Peoples of the Mesa Verde Region

Basketmaker II: 500 B.C. to A.D. 500



Basketmaker II pithouse. Illustration by Joyce Heuman Kramer; copyright Crow Canyon Archaeological Center.

"Cutaway" view of a Basketmaker II pithouse, showing construction details and interior features (also note the two slab-covered storage pits to the right of the pithouse). This particular style of house is found in the western part of the Mesa Verde region.

As people made the transition from a nomadic hunting and gathering lifestyle to a more settled farming lifestyle, they began building structures that were more permanent than those built during earlier time periods. Some houses were built in rock alcoves; others were built in the open.

Basketmaker II house styles varied in the Mesa Verde region and adjacent areas, depending on where and when they were built. Archaeologists think these architectural differences may reflect the different origins of the Eastern and Western Basketmaker peoples during the preceding Archaic period.

In the eastern part of the region, archaeologists have documented Basketmaker II houses constructed using the "cribbing" technique first seen in this area during the preceding Archaic period. The walls of these circular, domed structures consisted of horizontally stacked logs. The floors were usually constructed flush with the ground surface rather than being dug belowground.

Map of Basketmaker II farmstead. Illustration by Joyce Heuman Kramer; copyright Crow Canyon Archaeological Center.

Map of Basketmaker II farmstead (schematic).

In the western part of the region, the typical home during the Basketmaker II period consisted of a shallow, basin-shaped pithouse that was dug into the earth. The floor and the lower part of the house walls were belowground and consisted of dirt. The roof was supported by four sturdy posts set in the floor. Smaller posts set at intervals around the edges of the structure were leaned against the roof beams and then covered with branches and other plant materials to form the walls. Finally, the entire outside of the structure was covered with a layer of earth. The entryway was usually located in the south wall and often consisted of a slab-lined ramp that sloped from the ground surface down into the pithouse.

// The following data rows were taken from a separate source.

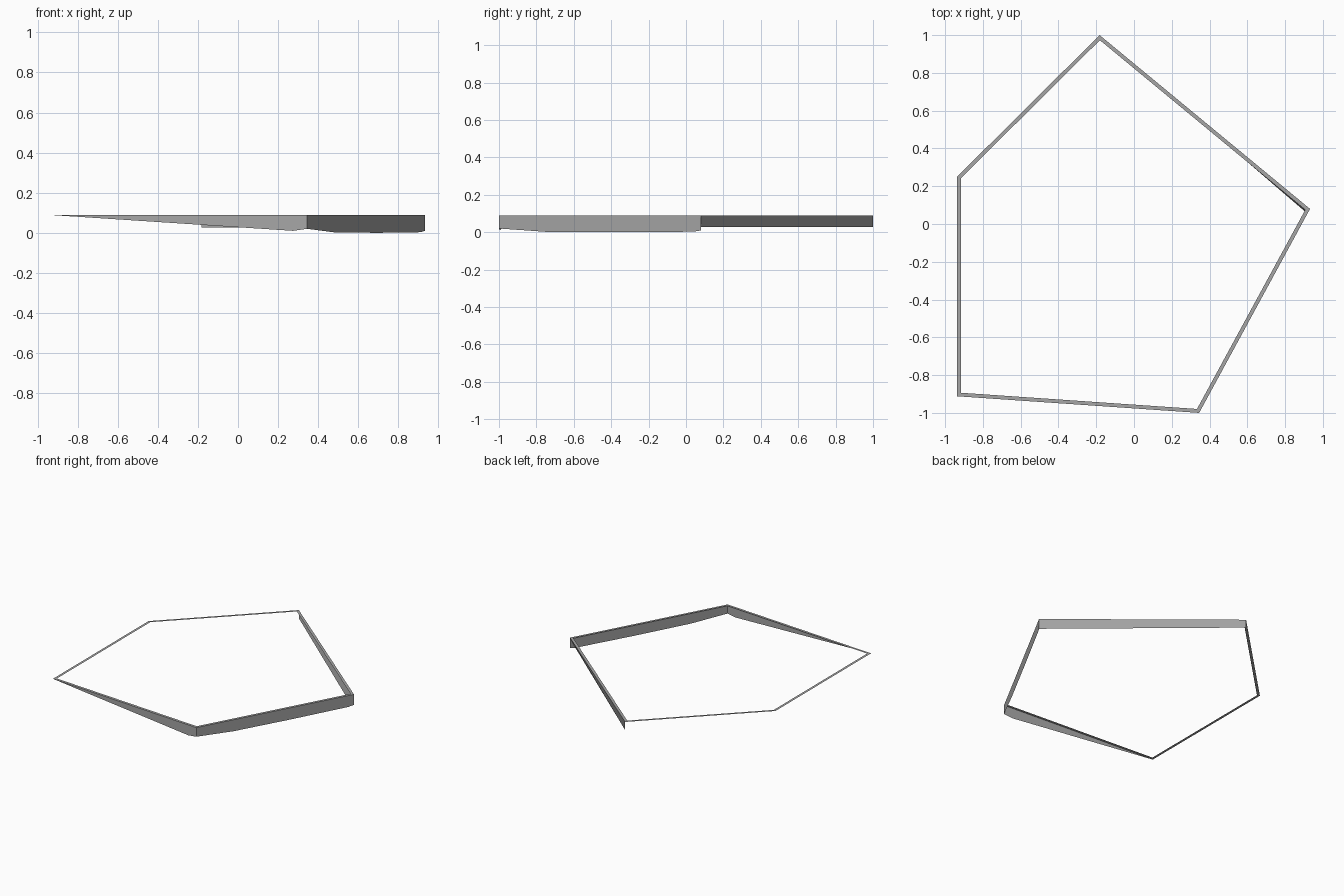
import bpy, bmesh
from mathutils import Vector

if "Cube" in bpy.data.objects:
    bpy.data.objects.remove(bpy.data.objects["Cube"])

TOP = 0.09
WIDTH = 0.02
# Pentagon outline, counter-clockwise from the left-back corner
A, B, C, D, E = (Vector(p) for p in
    ((-0.937, 0.25), (-0.182, 1.0), (0.932, 0.08), (0.345, -1.0), (-0.937, -0.912)))
ring = [A, E, D, C, B]

def inward(p, q):
    d = (q - p).normalized()
    return Vector((-d.y, d.x))

def inner_corner(i):
    n1 = inward(ring[i - 1], ring[i])
    n2 = inward(ring[i], ring[(i + 1) % 5])
    return ring[i] + (n1 + n2) * WIDTH / (1 + n1.dot(n2))

inner = [inner_corner(i) for i in range(5)]

grey = bpy.data.materials.new("mid grey")
grey.diffuse_color = (0.38, 0.38, 0.38, 1)
grey.use_nodes = True
grey.node_tree.nodes["Principled BSDF"].inputs["Base Color"].default_value = grey.diffuse_color

def add_object(name, bm):
    mesh = bpy.data.meshes.new(name)
    bm.to_mesh(mesh)
    bm.free()
    mesh.materials.append(grey)
    bpy.context.collection.objects.link(bpy.data.objects.new(name, mesh))

def skirt(name, i, stations):
    """Sheet hanging from side i; stations: (fraction, bottom height, inward lean)."""
    j = (i + 1) % 5
    n = inward(ring[i], ring[j])
    bm = bmesh.new()
    rows = []
    for t, z, lean in stations:
        o = ring[i].lerp(ring[j], t)
        b = o + n * lean
        rows.append((bm.verts.new((*o, TOP)), bm.verts.new((*b, z))))
    for a, b in zip(rows, rows[1:]):
        bm.faces.new((a[0], a[1], b[1], b[0]))
    add_object(name, bm)

# Flat rim around the whole outline
bm = bmesh.new()
out_v = [bm.verts.new((*p, TOP)) for p in ring]
in_v = [bm.verts.new((*p, TOP)) for p in inner]
for i in range(5):
    j = (i + 1) % 5
    bm.faces.new((out_v[i], out_v[j], in_v[j], in_v[i]))
add_object("top_rim", bm)

# Open-bottomed skirts below the front and right sides
skirt("front_tapered_skirt", 1, [(0, TOP - 0.001, 0), (0.945, 0.01, 0), (1, 0.02, 0)])
skirt("right_skirt", 2, [(0, 0.02, 0), (0.235, 0.002, 0), (0.6, 0.0, 0),
                         (0.965, 0.003, 0), (1, 0.01, 0)])
skirt("back_right_skirt", 3, [(0, 0.027, 0.028), (1, 0.027, 0.0)])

Inside the pithouse was a central hearth that provided heat and light; smoke from the hearth escaped through a hole in the roof. In addition, archaeologists have found early examples of two architectural features that became standard fixtures in later homes: deflectors and wing walls. A deflector is a barrier erected just south of the hearth for the purpose of shielding the fire from the stream of air that blew in through the entryway. During the Basketmaker II period, deflectors often consisted of upright sandstone slabs set in the floor. Wing walls are low walls that extend from the sides of the pithouse toward the center of the floor, near the deflector. They helped control air circulation in the pithouse and also subdivided the living area. During Basketmaker II times, these, too, were often made of upright stone slabs.

By the end of the Basketmaker II period, a new style of pithouse began to appear—one that consisted of two distinct chambers. This new style became the predominant house form throughout the Mesa Verde region during the subsequent Basketmaker III period and is described in detail in that section.

With the increased focus on agriculture, people during the Basketmaker II period were more likely than those of earlier periods to have surplus food, which—if properly stored—could help them survive the winter. Storage pits are found both inside and outside Basketmaker houses, sometimes covered with large, flat rocks to protect their contents and provide a level walking surface. Storage bins made of upright stone slabs are also found inside homes.

With people living in the same place for prolonged periods, large quantities of refuse accumulated, usually in a designated area south of their houses. An area of concentrated refuse is called a "midden," and such deposits contain ash, broken artifacts, and discarded food scraps that help archaeologists reconstruct ancient lifeways.